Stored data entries
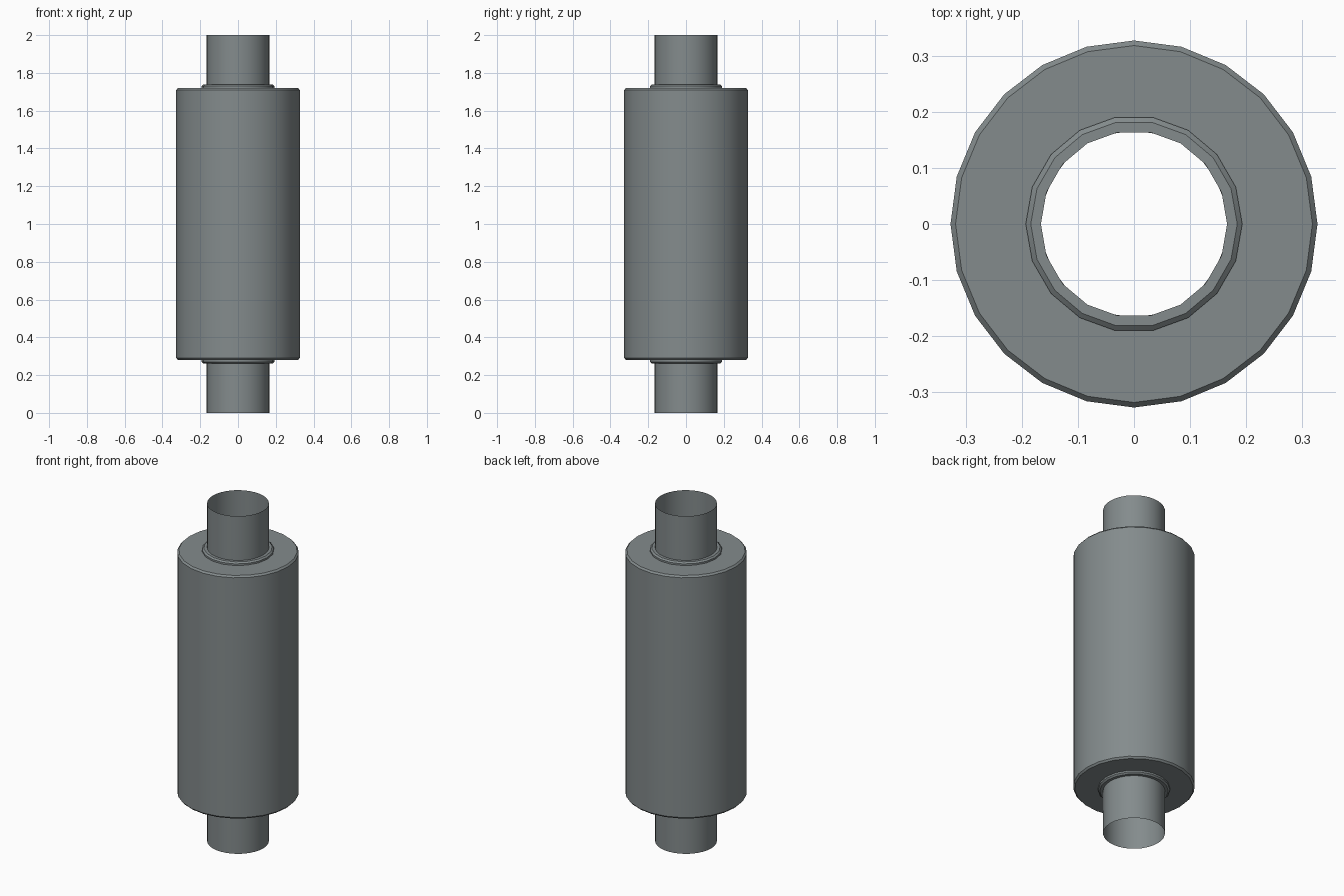
import bpy, math

cube = bpy.data.objects.get("Cube")
if cube:
    bpy.data.objects.remove(cube)

# Plain grey steel
steel = bpy.data.materials.new("grey_steel")
steel.use_nodes = True
colour = (0.23, 0.26, 0.265, 1)
steel.diffuse_color = colour
steel.node_tree.nodes["Principled BSDF"].inputs["Base Color"].default_value = colour

MID = 1.0  # height of the mirror plane between the two ends


def lathe(name, profile, sides):
    """Spin an open (radius, height) profile, listed bottom to top, about z."""
    verts, faces = [], []
    for r, z in profile:
        for i in range(sides):
            a = math.tau * i / sides
            verts.append((r * math.cos(a), r * math.sin(a), z))
    for k in range(len(profile) - 1):
        for i in range(sides):
            j = (i + 1) % sides
            faces.append((k * sides + i, k * sides + j,
                          (k + 1) * sides + j, (k + 1) * sides + i))
    mesh = bpy.data.meshes.new(name)
    mesh.from_pydata(verts, [], faces)
    mesh.materials.append(steel)
    obj = bpy.data.objects.new(name, mesh)
    bpy.context.collection.objects.link(obj)
    bpy.ops.object.select_all(action='DESELECT')
    obj.select_set(True)
    bpy.context.view_layer.objects.active = obj
    bpy.ops.object.shade_smooth_by_angle(angle=math.radians(35))
    return obj


def mirrored(half):
    """Complete a lower-half profile with its reflection in the mid plane."""
    return half + [(r, 2 * MID - z) for r, z in reversed(half)]


# Thin open pipe running the full length
lathe("inner_pipe", mirrored([(0.166, 0.0)]), 32)

# Wide casing with slightly chamfered rims and flat annular ends
lathe("outer_casing", mirrored([(0.166, 0.28), (0.318, 0.28), (0.327, 0.29)]), 24)

# Raised weld collars where the pipe enters the casing
collar = [(0.193, 1.715), (0.193, 1.73), (0.184, 1.738), (0.166, 1.738)]
lathe("top_weld_collar", collar, 18)
lathe("bottom_weld_collar", [(r, 2 * MID - z) for r, z in reversed(collar)], 18)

→ What you should do
Your task is to retype the entries verbatim, starting with the line that holds "bpy.context.view_layer.objects.active = obj" and stopping after the line that holds "# Wide casing".

→ Answer box
    bpy.context.view_layer.objects.active = obj
    bpy.ops.object.shade_smooth_by_angle(angle=math.radians(35))
    return obj


def mirrored(half):
    """Complete a lower-half profile with its reflection in the mid plane."""
    return half + [(r, 2 * MID - z) for r, z in reversed(half)]


# Thin open pipe running the full length
lathe("inner_pipe", mirrored([(0.166, 0.0)]), 32)

# Wide casing with slightly chamfered rims and flat annular ends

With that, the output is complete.